Last week Knight Capital Markets, a brokerage firm that was responsible for over 10 percent of all trading in U.S. company stock, suffered a raft of computer glitches that executed millions of non-existent orders in less than 30 minutes. Knight lost $440 million and its stockholders took a bath. As usual, the reaction on Wall Street was to describe the event as nothing to worry about.
I think there is plenty to worry about, and I sure don't mean I worry about Knight's stockholders. I worry about what the series of High Frequency Trading computer malfunctions we have experienced -- Knight being just the latest -- are doing to the confidence level of individual investors in our markets.
That confidence level was certainly shaken by the Flash Crash of May 6, 2010, when the markets fell 9 percent in minutes. It took regulators five months to install some ineffectual circuit breaker band-aids without addressing the fundamental market structure problems. This year, before Knight, we had already seen the BATS Global Markets and the Facebook fiascos. HFT played a major role in both.
HFT didn't really exist before 1999 and is essentially unregulated, much less understood. During the 12 years HFT has expanded to account for over 50 percent of all trading, and we grew from two regulated stock exchanges to over 50 different venues including essentially unregulated "dark pools." I believe our markets, once the envy of the world, have been allowed to run amok.
In August 2009, before the Flash Crash, I wrote SEC Chair Mary Schapiro pointing out the explosive growth of HFT and the new off-exchange trading venues. I asked the agency to institute a consolidated audit program (CAT) to investigate the effects of HFT and these venues on the operation of our markets, and what the impact these new developments had on retail investors.
Shortly thereafter, Ms. Schapiro endorsed the importance of a CAT and the intention of the SEC to implement one. It took three years, until last month, for the agency to announce a CAT. Unfortunately, I agree with SEC commissioner Elisse B. Walter that the result is "disappointingly weak."
In August 2010, I wrote the SEC again. This time I proposed a comprehensive review of the market structure issues that had accompanied HFT's rapid evolution. I requested an independent zero-based regulatory review of a broad range of market structure issues, "analyzing the current structure from the ground up before piecemeal changes built on the current structure increase the potential for execution unfairness." My proposal included eight pages of possible market structure solutions.
A month later, speaking before the Economic Club in New York, Ms. Schapiro endorsed a comprehensive investigation of market structure issues, saying:
We must carefully consider whether our market structure rules have kept pace with the new trading realities... The important questions are to what extent is our structure meeting or failing to meet its goals of fair, efficient and transparent markets, and how can we modify the structure to preserve the advantages and eliminate the flaws?

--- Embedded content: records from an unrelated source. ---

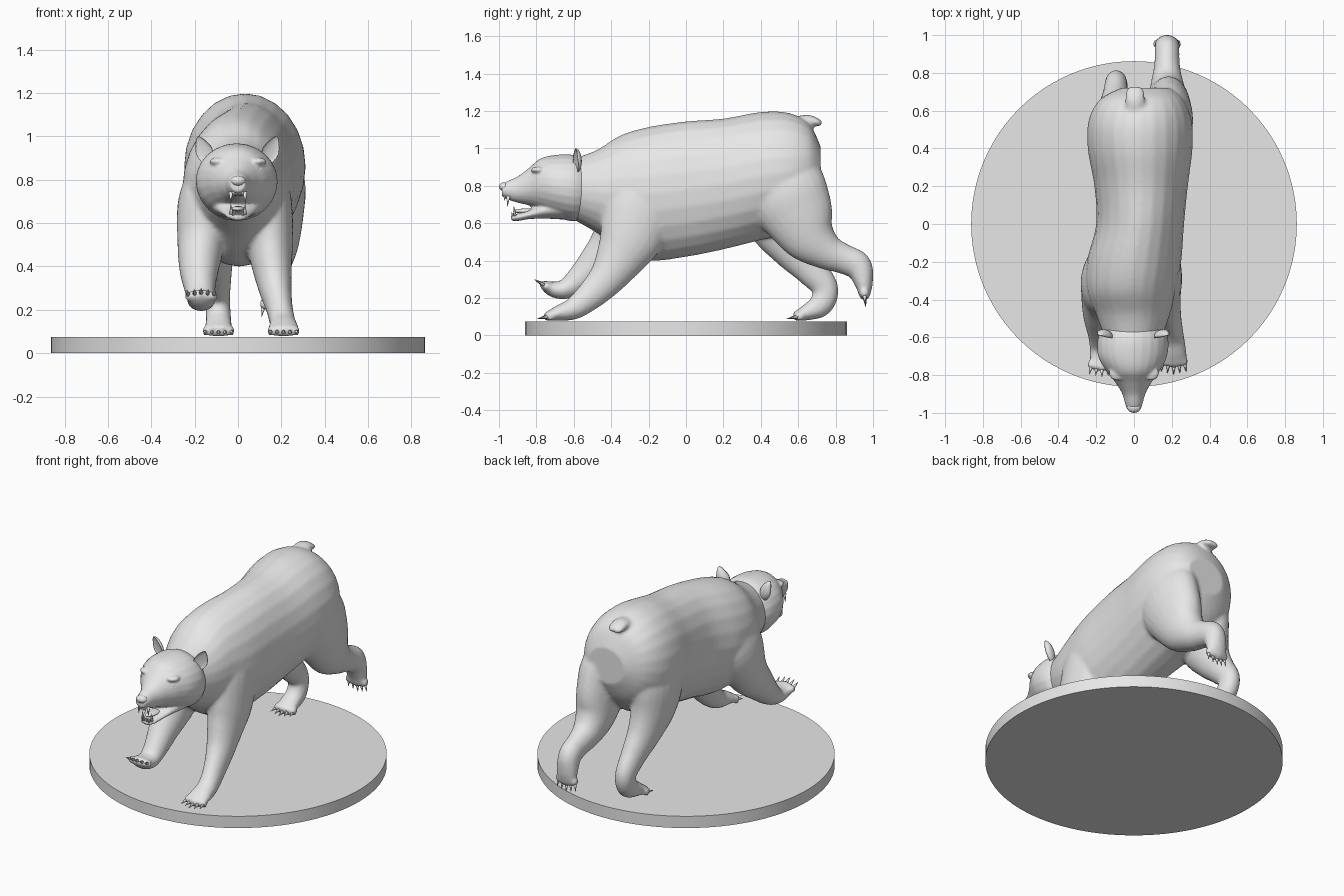
import bpy
import bmesh
from math import cos, sin, pi
from mathutils import Vector, Matrix

cube = bpy.data.objects.get("Cube")
if cube:
    bpy.data.objects.remove(cube, do_unlink=True)

# One plain material for the whole sculpture
grey = bpy.data.materials.new("plain_grey")
grey.use_nodes = True
grey.diffuse_color = (.8, .8, .8, 1)
grey.node_tree.nodes["Principled BSDF"].inputs["Base Color"].default_value = (.8, .8, .8, 1)


def finish(name, bm, voxel=None, smoothing=4):
    """Turn a bmesh into an object; overlapping solids are fused when voxel is given."""
    bmesh.ops.recalc_face_normals(bm, faces=bm.faces[:])
    mesh = bpy.data.meshes.new(name)
    bm.to_mesh(mesh)
    bm.free()
    mesh.materials.append(grey)
    for poly in mesh.polygons:
        poly.use_smooth = True
    obj = bpy.data.objects.new(name, mesh)
    bpy.context.collection.objects.link(obj)
    if voxel:
        fuse = obj.modifiers.new("fuse", "REMESH")
        fuse.mode = "VOXEL"
        fuse.voxel_size = voxel
        fuse.use_smooth_shade = True
        relax = obj.modifiers.new("relax", "SMOOTH")
        relax.factor = .5
        relax.iterations = smoothing
    return obj


def spline(rows, steps=5):
    """Catmull-Rom interpolation through rows of any width."""
    pts = [Vector(r) for r in rows]
    result = []
    for i in range(len(pts) - 1):
        a, b, c, d = pts[max(i - 1, 0)], pts[i], pts[i + 1], pts[min(i + 2, len(pts) - 1)]
        for s in range(steps):
            t = s / steps
            result.append(b + (c - a) * (t / 2)
                          + (a * 2 - b * 5 + c * 4 - d) * (t * t / 2)
                          + (b * 3 - a - c * 3 + d) * (t ** 3 / 2))
    return result + [pts[-1]]


def loft(bm, rows, axis=None, sides=24):
    """Skin ellipses along a path; a row is x, y, z, sideways radius, depth radius."""
    rows = spline(rows)
    centres = [Vector(r[:3]) for r in rows]
    rings = []
    for i, row in enumerate(rows):
        ahead = centres[min(i + 1, len(rows) - 1)] - centres[max(i - 1, 0)]
        along = Vector(axis) if axis else ahead.normalized()
        side = Vector((1, 0, 0))
        side = (side - along * along.dot(side)).normalized()
        up = along.cross(side)
        angles = [2 * pi * k / sides for k in range(sides)]
        rings.append([bm.verts.new(centres[i] + side * row[3] * cos(a) + up * row[4] * sin(a))
                      for a in angles])
    for low, high in zip(rings, rings[1:]):
        for k in range(sides):
            n = (k + 1) % sides
            bm.faces.new((low[k], low[n], high[n], high[k]))
    bm.faces.new(rings[0][::-1])
    bm.faces.new(rings[-1])


def outline_loft(bm, rows):
    """Loft along y; a row is y, bottom, top, right edge, left edge."""
    loft(bm, [((l + r) / 2, y, (lo + hi) / 2, (l - r) / 2, (hi - lo) / 2)
              for y, lo, hi, r, l in rows], axis=(0, 1, 0))


def ball(bm, centre, radii):
    matrix = Matrix.Translation(centre) @ Matrix.Diagonal((*radii, 1))
    return bmesh.ops.create_uvsphere(bm, u_segments=16, v_segments=10, radius=1,
                                     matrix=matrix)["verts"]


def spike(bm, base, tip, radius):
    base, tip = Vector(base), Vector(tip)
    turn = (tip - base).to_track_quat("Z", "Y").to_matrix().to_4x4()
    bmesh.ops.create_cone(bm, cap_ends=True, segments=8, radius1=radius, radius2=.001,
                          depth=(tip - base).length,
                          matrix=Matrix.Translation((base + tip) / 2) @ turn)


# Round base
bm = bmesh.new()
bmesh.ops.create_cone(bm, cap_ends=True, segments=96, radius1=.862, radius2=.862,
                      depth=.075, matrix=Matrix.Translation((0, 0, .0375)))
base = finish("round_base", bm)
bpy.ops.object.select_all(action="DESELECT")
base.select_set(True)
bpy.context.view_layer.objects.active = base
bpy.ops.object.shade_smooth_by_angle()

# Torso
body = bmesh.new()
outline_loft(body, [
    (-.62, .63, .94, -.15, .14),
    (-.48, .55, .99, -.20, .19),
    (-.35, .46, 1.07, -.25, .22),
    (-.2, .40, 1.115, -.25, .25),
    (0, .42, 1.145, -.20, .265),
    (.2, .46, 1.16, -.21, .285),
    (.4, .51, 1.195, -.245, .31),
    (.55, .55, 1.19, -.24, .305),
    (.66, .66, 1.13, -.18, .26),
    (.72, .78, 1.01, -.07, .19)])

# Striding legs, from the trunk down to the paw
front_left_leg = [
    (.10, -.2, .9, .10, .14), (.13, -.24, .72, .115, .19), (.145, -.29, .54, .11, .175),
    (.155, -.35, .42, .095, .135), (.17, -.42, .31, .078, .10), (.19, -.51, .215, .062, .078),
    (.205, -.6, .145, .06, .06), (.21, -.68, .12, .068, .042), (.21, -.75, .1, .07, .022)]
front_right_leg = [
    (-.09, -.22, .9, .10, .14), (-.145, -.29, .7, .13, .19), (-.17, -.37, .51, .11, .14),
    (-.18, -.48, .385, .09, .10), (-.175, -.58, .29, .07, .072), (-.17, -.655, .245, .064, .052),
    (-.17, -.72, .25, .064, .04), (-.17, -.765, .275, .06, .022)]
hind_left_leg = [
    (.14, .46, .95, .12, .2), (.18, .53, .78, .13, .22), (.185, .59, .66, .12, .2),
    (.18, .66, .53, .105, .15), (.175, .75, .45, .085, .1), (.175, .84, .41, .068, .08),
    (.175, .92, .37, .065, .075), (.175, .95, .28, .066, .05), (.175, .955, .2, .062, .025)]
hind_right_leg = [
    (-.08, .44, .95, .12, .2), (-.12, .46, .76, .125, .2), (-.12, .5, .6, .115, .17),
    (-.11, .58, .46, .09, .12), (-.1, .67, .35, .07, .088), (-.095, .745, .25, .058, .07),
    (-.09, .72, .165, .058, .065), (-.09, .65, .125, .062, .045), (-.09, .58, .1, .065, .024)]
for leg in (front_left_leg, front_right_leg, hind_left_leg, hind_right_leg):
    loft(body, leg)

# Toes fused into the paws, with separate claws
claws = bmesh.new()
paws = [((.21, -.74, .1), (0, -1, -.2)), ((-.17, -.76, .27), (0, -.85, .5)),
        ((.175, .955, .21), (0, .1, -1)), ((-.09, .595, .1), (0, -1, -.2))]
for centre, heading in paws:
    heading = Vector(heading).normalized()
    for k in range(-2, 3):
        toe = Vector(centre) + Vector((k * .029, 0, 0)) - heading * abs(k) * .008
        ball(body, toe, (.019, .024, .024))
        splay = Vector((k * .004, 0, 0))
        spike(claws, toe + heading * .012, toe + heading * .058 + splay, .011)
finish("claws", claws)

# Stubby tail
loft(body, [(.01, .58, 1.13, .05, .04), (.005, .65, 1.15, .052, .03),
            (.005, .7, 1.14, .05, .022), (.005, .725, 1.13, .035, .012)])
finish("torso_and_legs", body, voxel=.012)

# Head with muzzle and open lower jaw
head = bmesh.new()
outline_loft(head, [
    (-.52, .63, .93, -.15, .14),
    (-.6, .61, .965, -.19, .18),
    (-.7, .635, .965, -.19, .175),
    (-.78, .67, .945, -.145, .135),
    (-.84, .695, .895, -.098, .092),
    (-.9, .71, .85, -.062, .06),
    (-.95, .725, .828, -.048, .046),
    (-.985, .745, .81, -.036, .034)])
outline_loft(head, [
    (-.66, .62, .75, -.13, .12),
    (-.76, .625, .71, -.10, .095),
    (-.84, .622, .67, -.07, .068),
    (-.9, .612, .652, -.052, .05),
    (-.935, .614, .645, -.032, .03)])
for side in (-1, 1):
    ball(head, (side * .088, -.79, .885), (.045, .04, .018))
finish("head_and_jaw", head, voxel=.008, smoothing=3)

# Nose and tongue
bm = bmesh.new()
ball(bm, (0, -.972, .795), (.036, .028, .024))
finish("nose", bm)
bm = bmesh.new()
ball(bm, (0, -.85, .665), (.032, .075, .014))
finish("tongue", bm)

# Teeth
bm = bmesh.new()
for side in (-1, 1):
    spike(bm, (side * .032, -.95, .745), (side * .034, -.955, .69), .011)
    spike(bm, (side * .03, -.915, .64), (side * .034, -.92, .69), .010)
    for k in range(3):
        x = side * (.006 + k * .008)
        spike(bm, (x, -.968, .745), (x, -.97, .722), .006)
        spike(bm, (x, -.928, .635), (x, -.932, .66), .006)
finish("teeth", bm)

# Eyes and cupped ears
for side, label in ((1, "left"), (-1, "right")):
    bm = bmesh.new()
    ball(bm, (side * .1 - .003, -.795, .845), (.018, .018, .016))
    finish(label + "_eye", bm)
    bm = bmesh.new()
    verts = ball(bm, (0, 0, 0), (.042, .032, .07))
    for v in verts:
        if v.co.y < 0:
            v.co.y *= -.3
        v.co.x *= 1 - max(v.co.z, 0) * 6
    tilt = Matrix.Rotation(side * .4, 4, "Y") @ Matrix.Rotation(side * .35, 4, "Z")
    bmesh.ops.transform(bm, verts=verts,
                        matrix=Matrix.Translation((side * .155 - .003, -.59, .935)) @ tilt)
    finish(label + "_ear", bm)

"Answering these questions," she said, "will not be easy, but I do know this: hard and careful work to strengthen our equity market structure will bring important dividends to investors, companies, and the economy as a whole."
Two years later, it remains a good speech. Nothing resembling a truly zero based, comprehensive investigation has been presented.
Part of the blame for this must go to the current House of Representatives, which not only opposes virtually any new Wall Street regulations but has actually proposed cutting SEC funding by $200 million.
Thomas Joyce, Knight Capital Group's CEO, has for years been a leader in the fight against any regulation of HFT. Defending his firm's fiasco on Bloomberg Television, he said, "You cannot keep people from doing stupid things. That is what happens when you have a culture of risk."
Really? The fact that people do stupid things in a culture of risk is the very reason I have been fighting for at least a basic understanding of the effects HFT has had on our markets. The markets don't belong only to people like Mr. Joyce; they should and must belong as well to individual investors. Congress and the regulators must recognize that action is long overdue.
Originally published in The News Journal on August 12, 2012.